  • Continuous view: When asked, they said 'X' but this preference could easily change depending on the time, circumstances, and options available.


  • Discrete view: What’s her highest level of education?
  • Continuous view: She holds a Bachelor's degree and was just months away from completing her Master's when she received a great job offer. In addition, she has acquired a wealth of knowledge on relevant topics outside of her formal education.


  • Discrete view: Do we need a junior or senior level for this?
  • Continuous view: We seek a candidate with exceptional design skills and some project management experience. Other qualifications are not relevant at this time.

Isolated vs. Systems Thinking

Connecting isolated ideas, topics and problems with their larger context to produce more portent cause-and-effect analyses.

Product Development

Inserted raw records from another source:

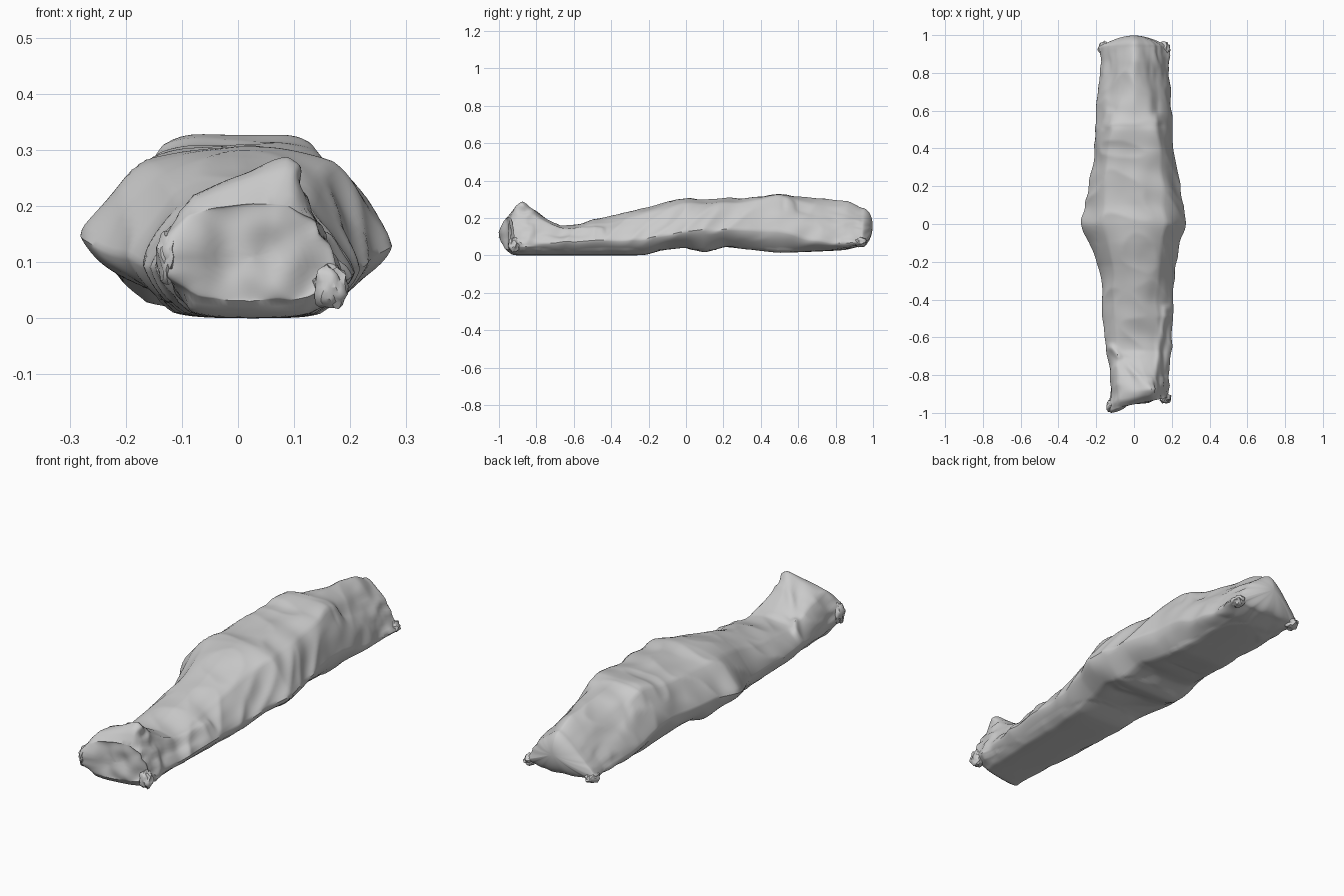
import bpy, bmesh, math
from mathutils import Vector, noise

if "Cube" in bpy.data.objects:
    bpy.data.objects.remove(bpy.data.objects["Cube"])

# Stations along the body:
# y, left x, right x, widest height, bottom z, top z, ridge x, shoulder z, shoulder fraction
ROWS = [
    (-0.95, -0.145, 0.188, 0.09, 0.030, 0.205, 0.06, 0.190, 0.60),
    (-0.92, -0.135, 0.188, 0.08, 0.003, 0.262, 0.08, 0.218, 0.58),
    (-0.88, -0.125, 0.190, 0.06, 0.000, 0.290, 0.09, 0.212, 0.64),
    (-0.80, -0.130, 0.180, 0.06, 0.000, 0.232, 0.06, 0.195, 0.68),
    (-0.67, -0.145, 0.198, 0.07, 0.000, 0.158, 0.02, 0.145, 0.62),
    (-0.42, -0.170, 0.205, 0.08, 0.000, 0.205, 0.01, 0.175, 0.60),
    (-0.22, -0.192, 0.222, 0.09, 0.003, 0.252, 0.01, 0.220, 0.60),
    (-0.10, -0.235, 0.242, 0.11, 0.035, 0.288, 0.00, 0.255, 0.60),
    (0.00, -0.278, 0.276, 0.13, 0.040, 0.303, 0.00, 0.275, 0.60),
    (0.10, -0.262, 0.262, 0.14, 0.018, 0.297, 0.00, 0.278, 0.60),
    (0.21, -0.242, 0.244, 0.14, 0.045, 0.305, 0.00, 0.282, 0.63),
    (0.40, -0.212, 0.214, 0.14, 0.025, 0.310, 0.00, 0.295, 0.64),
    (0.50, -0.203, 0.203, 0.13, 0.015, 0.328, 0.00, 0.318, 0.60),
    (0.68, -0.192, 0.194, 0.08, 0.020, 0.306, 0.00, 0.245, 0.58),
    (0.86, -0.170, 0.178, 0.06, 0.030, 0.288, 0.00, 0.210, 0.54),
    (0.94, -0.185, 0.188, 0.06, 0.050, 0.255, 0.00, 0.180, 0.52),
]
# Cloth folds seen from above: x1, y1, x2, y2, height, width
FOLDS = [
    (-0.12, -0.66, 0.07, -0.86, 0.020, 0.018),
    (0.17, -0.45, 0.12, -0.80, 0.022, 0.018),
    (-0.06, -0.72, 0.02, -0.88, -0.016, 0.022),
    (0.15, -0.80, 0.19, -0.20, -0.014, 0.016),
    (0.12, 0.60, 0.10, 0.90, -0.022, 0.022),
    (-0.12, 0.62, -0.11, 0.90, -0.018, 0.024),
    (0.14, 0.52, 0.19, 0.30, -0.014, 0.018),
    (-0.15, 0.50, -0.20, 0.30, -0.012, 0.018),
]
LENGTH_STEPS, RING = 190, 96


def hermite(p0, p1, p2, p3, t, d0, d1, d2):
    m1 = (p2 - p0) / (d0 + d1) * d1
    m2 = (p3 - p1) / (d1 + d2) * d1
    return ((2*t**3 - 3*t*t + 1) * p1 + (t**3 - 2*t*t + t) * m1
            + (3*t*t - 2*t**3) * p2 + (t**3 - t*t) * m2)


def station(y):
    n = len(ROWS)
    i = max(k for k in range(n - 1) if ROWS[k][0] <= y + 1e-9)
    a, b, c, d = [ROWS[k] for k in (max(i - 1, 0), i, i + 1, min(i + 2, n - 1))]
    d1 = c[0] - b[0]
    t = (y - b[0]) / d1
    smooth = [hermite(a[k], b[k], c[k], d[k], t, b[0] - a[0], d1, d[0] - c[0])
              for k in range(1, 9)]
    # half way to straight lines, for taut cloth
    return [0.6 * s + 0.4 * (b[k + 1] * (1 - t) + c[k + 1] * t)
            for k, s in enumerate(smooth)]


def outline(y):
    """Closed, slightly angular cross-section through eight cloth points."""
    xl, xr, zs, zb, zt, xt, zsh, f = station(y)
    pts = [(0.02, zb), (xr * 0.66, zb + 0.008), (xr, zs), (xr * f, zsh),
           (xt, zt), (xl * f, zsh), (xl, zs + 0.015), (xl * 0.62, zb + 0.010)]
    out = []
    for k in range(RING):
        u = k / RING * 8
        i, t = int(u), u % 1
        q = [pts[(i + o) % 8] for o in (-1, 0, 1, 2)]
        out.append([0.65 * hermite(*[p[c] for p in q], t, 1, 1, 1)
                    + 0.35 * (q[1][c] * (1 - t) + q[2][c] * t) for c in (0, 1)])
    return out


def fold_height(x, y):
    h = 0
    for x1, y1, x2, y2, amp, w in FOLDS:
        dx, dy = x2 - x1, y2 - y1
        t = ((x - x1) * dx + (y - y1) * dy) / (dx * dx + dy * dy)
        t = min(max(t, 0), 1)
        dist = math.hypot(x - x1 - t * dx, y - y1 - t * dy)
        h += amp * math.exp(-(dist / w) ** 2) * (1 - 0.8 * t)
    return h


def drape(x, y, z, middle):
    """Add folds, wrinkles and the gathered corners to one cloth point."""
    if z > middle:
        z += fold_height(x, y)
    broad = noise.noise(Vector((x * 9, y * 6, z * 9)))
    crease = 0.25 - abs(noise.noise(Vector((x * 5 + y * 3, y * 5, z * 8 - y * 5))))
    gather = min(max((abs(y) - 0.70) / 0.22, 0), 1) * min(abs(x) / 0.15, 1)
    fine = noise.noise(Vector((x * 26, y * 12, z * 30 + 5)))
    out = math.copysign(min(abs(x) / 0.1, 1), x)
    x += 0.006 * broad + 0.014 * gather * fine + 0.016 * crease * out
    if z > 0.03:
        z += 0.007 * broad + 0.009 * gather * fine + 0.012 * crease
    # uneven foot end: the left corner pulls forward
    end = min(max((-y - 0.8) / 0.15, 0), 1)
    y += end * (0.2 * x - 0.005)
    return Vector((x, y, max(z, 0)))


# Wrapped body lofted from foot to head
bm = bmesh.new()
rings = []
y0, y1 = ROWS[0][0], ROWS[-1][0]
for s in range(LENGTH_STEPS + 1):
    y = y0 + (y1 - y0) * s / LENGTH_STEPS
    mid = station(y)[2] + 0.02
    rings.append([bm.verts.new(drape(x, y, z, mid)) for x, z in outline(y)])


def bridge(a, b):
    for k in range(RING):
        n = (k + 1) % RING
        bm.faces.new((a[k], a[n], b[n], b[k]))


for a, b in zip(rings, rings[1:]):
    bridge(a, b)


def close_end(ring, cx, cz, height):
    """Close an end with shrinking rings, pushed out by height(x, a, z)."""
    last = ring
    for j in range(1, 13):
        a = j / 12.5 * math.pi / 2
        new = []
        for v in ring:
            x = cx + (v.co.x - cx) * math.cos(a)
            z = cz + (v.co.z - cz) * math.cos(a)
            edge = ring[0].co.y if height is foot_front else v.co.y
            y = v.co.y * math.cos(a) + edge * (1 - math.cos(a)) + height(x, math.sin(a), z)
            new.append(bm.verts.new((x, y, z)))
        bridge(last, new)
        last = new
    t = bm.verts.new(sum((v.co for v in last), Vector()) / RING)
    for k in range(RING):
        bm.faces.new((last[k], last[(k + 1) % RING], t))


def head_dome(x, s, z):
    return s * 0.058 * max(1 - (x / 0.21) ** 2, 0)


def foot_front(x, s, z):
    wave = noise.noise(Vector((x * 16, 0, z * 12)))
    return s * (0.2 * x - 0.004 + 0.018 * wave - 0.012 * math.cos((x - 0.09) * 28))


close_end(rings[-1], 0, 0.16, head_dome)
close_end(rings[0], 0.03, 0.11, foot_front)
bmesh.ops.recalc_face_normals(bm, faces=bm.faces)


def add_object(name, source):
    mesh = bpy.data.meshes.new(name)
    source.to_mesh(mesh)
    source.free()
    ob = bpy.data.objects.new(name, mesh)
    bpy.context.collection.objects.link(ob)
    bpy.context.view_layer.objects.active = ob
    ob.select_set(True)
    bpy.ops.object.shade_smooth_by_angle(angle=math.radians(40))
    ob.select_set(False)


add_object("wrapped_body", bm)


# Gathered cloth tufts at the four corners
def tuft(name, loc, size, seed):
    t = bmesh.new()
    bmesh.ops.create_icosphere(t, subdivisions=3, radius=1)
    for v in t.verts:
        r = 1 + 0.35 * noise.noise(v.co * 2.2 + Vector((seed, 0, 0)))
        v.co = Vector(loc) + Vector([v.co[i] * r * size[i] for i in range(3)])
    add_object(name, t)


tuft("foot_tuft_left", (-0.122, -0.965, 0.11), (0.022, 0.034, 0.05), 1)
tuft("foot_tuft_right", (0.165, -0.92, 0.055), (0.03, 0.03, 0.04), 4)
for side, label in ((-1, "left"), (1, "right")):
    tuft("head_tuft_" + label, (side * 0.16, 0.93, 0.07), (0.03, 0.035, 0.025), 7 + side)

  • Isolated view: How might a good solution to this user problem P look like?
  • Systems view: Addressing user problem P alone won't drive any value until we have solved these two other issues to a sufficient degree because they prevent the user from experiencing the solution to P.


  • Isolated view: Does capitalism cause global inequality?
  • Systems view: Capitalism can cause inequality if not regulated with consideration for human flaws like greed and disregard for others. This could lead to huge wealth gaps as long as people prioritize their own gain and money is able to impact politics.

Personal Life

  • Isolated view: I just can’t handle stress well.
  • Systems view: Maybe I can't handle stress only when I'm tired and physically exhausted. It's not necessarily the stress itself that I can't handle, but rather how it interacts with my fear of failure. If I could overcome this fear, I might be able to handle all kinds of stress in a much different way.


Simplifications are often useful, even necessary. Sometimes, though, nuance is critical.

It’s a superpower to know when to resort to binary, discrete and isolated thinking — and when to make an extra effort to avoid exactly that.

Here are 3 other concepts you might benefit from:

The Streetlight Effect

Via Negativa

Causal Reductionism